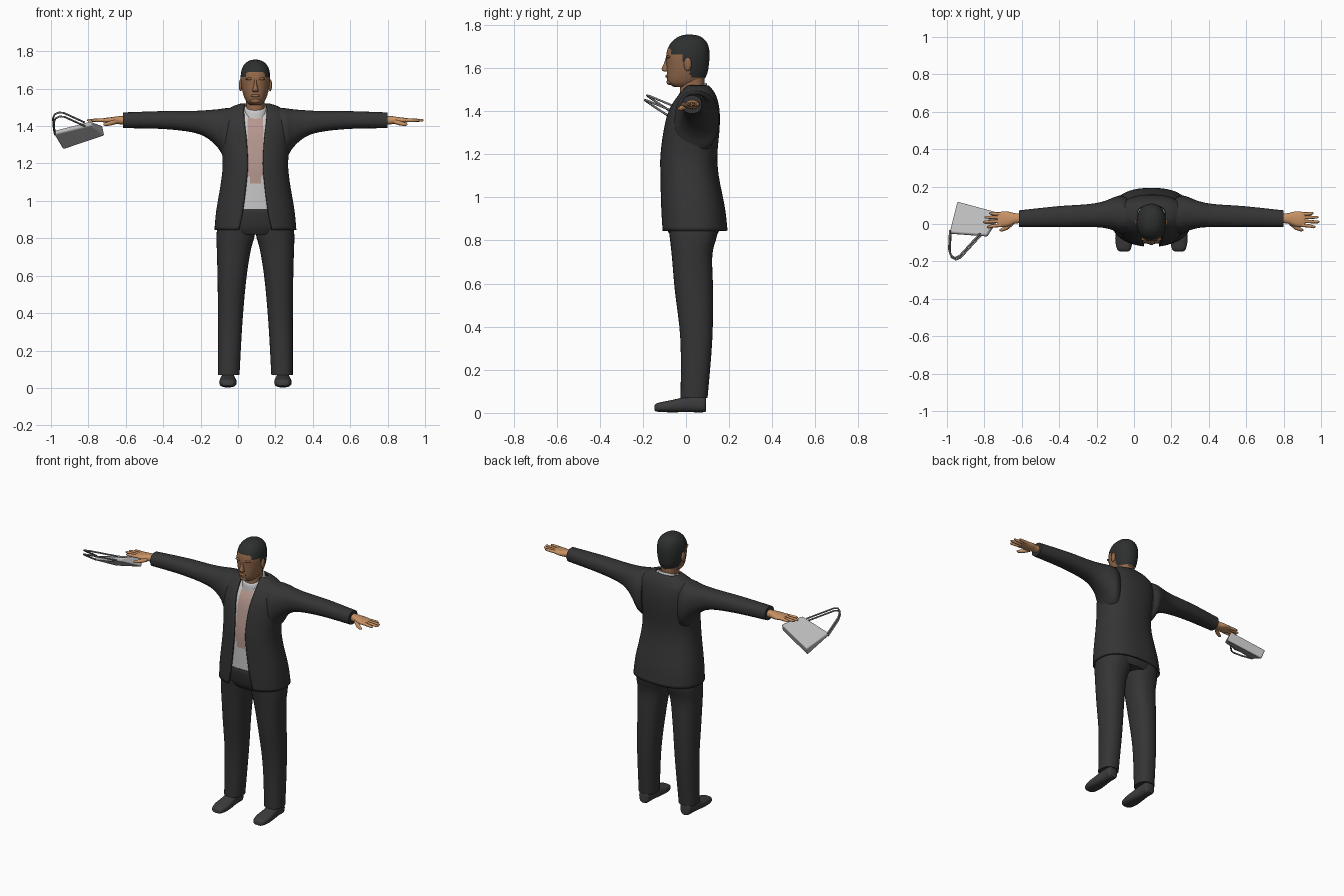
import bpy, bmesh, math
from mathutils import Vector

cube = bpy.data.objects.get("Cube")
if cube:
    bpy.data.objects.remove(cube, do_unlink=True)

CX = 0.093  # body centre line
made = []


def material(name, r, g, b):
    m = bpy.data.materials.new(name)
    m.use_nodes = True
    m.diffuse_color = (r, g, b, 1)
    node = m.node_tree.nodes["Principled BSDF"]
    node.inputs["Base Color"].default_value = (r, g, b, 1)
    node.inputs["Roughness"].default_value = 0.8
    return m


SUIT = material("charcoal suit", .035, .035, .035)
SHOE = material("dark shoe", .045, .045, .048)
HAIR = material("black hair", .027, .029, .029)
FACE = material("brown face", .29, .14, .07)
HAND = material("tan hand", .58, .29, .13)
SHIRT = material("white shirt", .58, .58, .59)
TIE = material("dusty pink tie", .46, .31, .27)
BAG = material("light grey bag", .5, .5, .5)
STRAP = material("grey strap", .2, .2, .2)


def smooth_rings(rings, sub):
    """Catmull-Rom interpolation between the given cross-sections."""
    out = []
    for i in range(len(rings) - 1):
        quad = [rings[max(i - 1, 0)], rings[i], rings[i + 1], rings[min(i + 2, len(rings) - 1)]]
        for k in range(sub):
            t = k / sub
            out.append([b + .5 * t * (c - a + t * (2*a - 5*b + 4*c - d + t * (3*(b - c) + d - a)))
                        for a, b, c, d in zip(*quad)])
    return out + [list(rings[-1])]


def loft(name, mats, rings, axis="z", seg=32, power=2.3, sub=4, tilt=0, rule=None):
    """Rings are (position, a_min, a_max, b_min, b_max[, front gap half-width])."""
    bm = bmesh.new()
    loops = []
    is_open = len(rings[0]) == 6
    for t, a0, a1, b0, b1, *gap in smooth_rings(rings, sub):
        ra, rb = (a1 - a0) / 2, (b1 - b0) / 2
        start = math.asin(min(1, gap[0] / ra) ** (power / 2)) if gap else 0
        loop = []
        for i in range(seg):
            th = start + (2 * math.pi - 2 * start) * i / (seg - 1 if is_open else seg)
            s, c = math.sin(th), -math.cos(th)
            a = (a0 + a1) / 2 + ra * math.copysign(abs(s) ** (2 / power), s)
            b = (b0 + b1) / 2 + rb * math.copysign(abs(c) ** (2 / power), c)
            co = {"z": (a, b, t + tilt * b), "x": (t, a, b), "y": (a, t, b)}[axis]
            loop.append(bm.verts.new(co))
        loops.append(loop)
    for p, q in zip(loops, loops[1:]):
        for i in range(seg - 1 if is_open else seg):
            j = (i + 1) % seg
            bm.faces.new((p[i], p[j], q[j], q[i]))
    if not is_open:
        bm.faces.new(loops[0])
        bm.faces.new(loops[-1])
    bmesh.ops.recalc_face_normals(bm, faces=bm.faces)
    if rule:
        for f in bm.faces:
            f.material_index = rule(f.calc_center_median())
    return add_mesh(name, bm, mats)


def add_mesh(name, bm, mats):
    me = bpy.data.meshes.new(name)
    bm.to_mesh(me)
    bm.free()
    for m in mats:
        me.materials.append(m)
    ob = bpy.data.objects.new(name, me)
    bpy.context.collection.objects.link(ob)
    made.append(ob)
    return ob


def body(rows):
    """Symmetric rings about the centre line from (z, half width, front, back, ...)."""
    return [(z, CX - w, CX + w, f, b, *rest) for z, w, f, b, *rest in rows]


def ball(name, mat, centre, size):
    bm = bmesh.new()
    bmesh.ops.create_uvsphere(bm, u_segments=16, v_segments=10, radius=1)
    for v in bm.verts:
        v.co = Vector(centre) + Vector(a * b for a, b in zip(v.co, size))
    return add_mesh(name, bm, [mat])


def tube(name, mat, points, radii, cyclic=False):
    cu = bpy.data.curves.new(name, "CURVE")
    cu.dimensions = "3D"
    cu.bevel_depth = 1
    cu.bevel_resolution = 2
    cu.use_fill_caps = True
    sp = cu.splines.new("POLY")
    sp.points.add(len(points) - 1)
    for p, co, r in zip(sp.points, points, radii):
        p.co = (*co, 1)
        p.radius = r
    cu.materials.append(mat)
    ob = bpy.data.objects.new(name, cu)
    bpy.context.collection.objects.link(ob)


# Jacket, open down the front
jacket_rows = [(.845, .213, -.11, .187, .088), (.95, .203, -.113, .175, .066),
               (1.1, .178, -.115, .146, .047), (1.2, .169, -.114, .14, .04),
               (1.32, .178, -.098, .15, .046), (1.4, .18, -.077, .15, .055),
               (1.46, .17, -.042, .138, .06), (1.497, .125, -.012, .118, .06),
               (1.515, .075, 0, .1, .055)]
jacket = loft("jacket", [SUIT], body(jacket_rows), seg=64, power=2.4)
shell = jacket.modifiers.new("thickness", "SOLIDIFY")
shell.thickness = .012
shell.offset = 0

# Shirt with the tie as its front panel
inset = .016
shirt_rows = [(z - .006, w - inset, f + inset * .8, b - inset) for z, w, f, b, g in jacket_rows[1:]]


def tie_rule(c):
    half = .04 if c.z > 1.13 else .028
    return int(c.y < .02 and abs(c.x - CX) < half and 1.1 < c.z < 1.46)


loft("shirt", [SHIRT, TIE], body(shirt_rows), seg=96, power=2.4, sub=6, rule=tie_rule)
loft("shirt_collar", [SHIRT], body([(1.45, .068, -.04, .1), (1.485, .062, -.036, .098),
                                    (1.495, .056, -.03, .094)]), tilt=.38)

# Trousers
loft("trouser_seat", [SUIT], body([(.82, .17, -.07, .14), (.86, .19, -.092, .158),
                                   (.93, .187, -.106, .155), (.958, .18, -.104, .15)]))
for s, side in ((1, "left"), (-1, "right")):
    def across(lo, hi):
        return tuple(sorted((CX + s * lo, CX + s * hi)))

    legs = [(.07, .085, .2, -.025, .1), (.34, .07, .2, -.026, .122), (.57, .05, .202, -.052, .125),
            (.73, .026, .206, -.066, .122), (.82, .003, .208, -.076, .143), (.9, 0, .195, -.085, .155)]
    loft(side + "_trouser_leg", [SUIT], [(z, *across(i, o), f, b) for z, i, o, f, b in legs])

    # Shoes
    shoe = [(-.147, .022, .012, .032), (-.135, .036, .006, .045), (-.09, .046, .003, .055),
            (-.03, .043, .003, .068), (.03, .036, .003, .085), (.08, .035, .003, .085), (.092, .026, .006, .075)]
    loft(side + "_shoe", [SHOE], [(y, *across(.147 - w, .147 + w), lo, hi) for y, w, lo, hi in shoe],
         axis="y", seg=24, power=2.6)

    # Sleeves, flaring into the armpit
    sleeve = [(.13, -.05, .14, 1.2, 1.498), (.165, -.052, .152, 1.225, 1.495), (.2, -.035, .143, 1.283, 1.49),
              (.26, -.02, .12, 1.337, 1.485), (.34, -.016, .106, 1.367, 1.481),
              (.5, -.017, .095, 1.385, 1.48), (.707, -.017, .073, 1.389, 1.473)]
    loft(side + "_sleeve", [SUIT], [(CX + s * d, *rest) for d, *rest in sleeve], axis="x")

    # Hands
    palm = [(.69, .005, .055, 1.408, 1.452), (.73, .002, .058, 1.41, 1.453), (.765, -.012, .066, 1.412, 1.448),
            (.8, -.016, .066, 1.418, 1.444), (.822, -.012, .06, 1.422, 1.44)]
    loft(side + "_palm", [HAND], [(CX + s * d, *rest) for d, *rest in palm], axis="x", seg=20)
    for i, (y0, y1, tip) in enumerate(((-.006, -.016, .878), (.015, .011, .9), (.035, .036, .893), (.053, .058, .868))):
        pts = [(CX + s * d, y, 1.431) for d, y in ((.805, y0), (.85, (y0 + y1) / 2), (tip - .008, y1), (tip, y1))]
        tube(f"{side}_finger_{i + 1}", HAND, pts, (.01, .009, .007, .003))
    thumb = [(.745, .005, 1.424), (.775, -.02, 1.415), (.802, -.032, 1.409), (.812, -.033, 1.408)]
    tube(side + "_thumb", HAND, [(CX + s * d, y, z) for d, y, z in thumb], (.013, .012, .009, .004))

    # Ears
    ball(side + "_ear", FACE, (CX + s * .079, .008, 1.618), (.01, .018, .032))


# Head, with hair above the hairline and behind the ears
def hair_rule(c):
    line = 1.692 if c.y < -.07 else 1.662 if c.y < -.012 else 1.63 if c.y < .02 else 1.558
    return int(c.z > line)


loft("head", [FACE, HAIR], body([
    (1.512, .03, -.055, .03), (1.528, .046, -.08, .06), (1.55, .058, -.088, .086), (1.58, .068, -.089, .1),
    (1.615, .075, -.09, .106), (1.655, .079, -.092, .109), (1.69, .076, -.085, .107), (1.72, .066, -.067, .096),
    (1.743, .045, -.04, .073), (1.753, .022, -.014, .046), (1.755, .008, .005, .026)]),
    seg=56, power=2.15, sub=5, rule=hair_rule)
loft("neck", [FACE], body([(1.44, .052, -.025, .085), (1.5, .05, -.028, .085), (1.57, .05, -.02, .085)]))

# Facial features
loft("nose", [FACE], body([(1.583, .013, -.1, -.075), (1.59, .017, -.111, -.075), (1.6, .014, -.112, -.075),
                           (1.625, .008, -.101, -.075), (1.65, .006, -.093, -.075)]), seg=16)
ball("lips", FACE, (CX, -.087, 1.562), (.024, .009, .008))
ball("chin", FACE, (CX, -.076, 1.535), (.026, .014, .014))
for s, side in ((1, "left"), (-1, "right")):
    ball(side + "_brow", FACE, (CX + s * .031, -.081, 1.652), (.022, .011, .007))

# Handbag, tilted slab that tapers to its opening
corners = [Vector(p) for p in ((-.94, .11, 1.30), (-.718, .05, 1.375), (-.785, -.065, 1.415), (-.985, -.05, 1.365))]
normal = (corners[1] - corners[3]).cross(corners[0] - corners[2]).normalized()
bm = bmesh.new()
lower, upper = [[bm.verts.new(c + normal * k * h) for c, h in zip(corners, (.03, .03, .012, .012))] for k in (-1, 1)]
bm.faces.new(lower)
bm.faces.new(upper)
for i in range(4):
    j = (i + 1) % 4
    bm.faces.new((lower[i], lower[j], upper[j], upper[i]))
bmesh.ops.recalc_face_normals(bm, faces=bm.faces)
bag = add_mesh("handbag", bm, [BAG])
bevel = bag.modifiers.new("soft edges", "BEVEL")
bevel.width = .008
bevel.segments = 2

# Handbag straps
path = [(-.982, -.04, 1.365), (-.987, -.14, 1.43), (-.978, -.172, 1.452), (-.955, -.186, 1.462),
        (-.93, -.175, 1.46), (-.82, -.055, 1.41)]
for k, side in ((-1, "front"), (1, "back")):
    tube(side + "_strap", STRAP, [Vector(p) + normal * k * .012 for p in path], [.005] * len(path))

# Shading
bpy.ops.object.select_all(action="DESELECT")
for ob in made:
    ob.select_set(True)
bpy.context.view_layer.objects.active = made[0]
bpy.ops.object.shade_smooth_by_angle(angle=math.radians(40))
________________________
§ ABOUT THIS EXERCISE
What you give back must be the stretch above, starting at the line with "j = (i + 1) % seg" and ending at the line with "p.radius = r", copied exactly.

§ EXERCISE ANSWER
            j = (i + 1) % seg
            bm.faces.new((p[i], p[j], q[j], q[i]))
    if not is_open:
        bm.faces.new(loops[0])
        bm.faces.new(loops[-1])
    bmesh.ops.recalc_face_normals(bm, faces=bm.faces)
    if rule:
        for f in bm.faces:
            f.material_index = rule(f.calc_center_median())
    return add_mesh(name, bm, mats)


def add_mesh(name, bm, mats):
    me = bpy.data.meshes.new(name)
    bm.to_mesh(me)
    bm.free()
    for m in mats:
        me.materials.append(m)
    ob = bpy.data.objects.new(name, me)
    bpy.context.collection.objects.link(ob)
    made.append(ob)
    return ob


def body(rows):
    """Symmetric rings about the centre line from (z, half width, front, back, ...)."""
    return [(z, CX - w, CX + w, f, b, *rest) for z, w, f, b, *rest in rows]


def ball(name, mat, centre, size):
    bm = bmesh.new()
    bmesh.ops.create_uvsphere(bm, u_segments=16, v_segments=10, radius=1)
    for v in bm.verts:
        v.co = Vector(centre) + Vector(a * b for a, b in zip(v.co, size))
    return add_mesh(name, bm, [mat])


def tube(name, mat, points, radii, cyclic=False):
    cu = bpy.data.curves.new(name, "CURVE")
    cu.dimensions = "3D"
    cu.bevel_depth = 1
    cu.bevel_resolution = 2
    cu.use_fill_caps = True
    sp = cu.splines.new("POLY")
    sp.points.add(len(points) - 1)
    for p, co, r in zip(sp.points, points, radii):
        p.co = (*co, 1)
        p.radius = r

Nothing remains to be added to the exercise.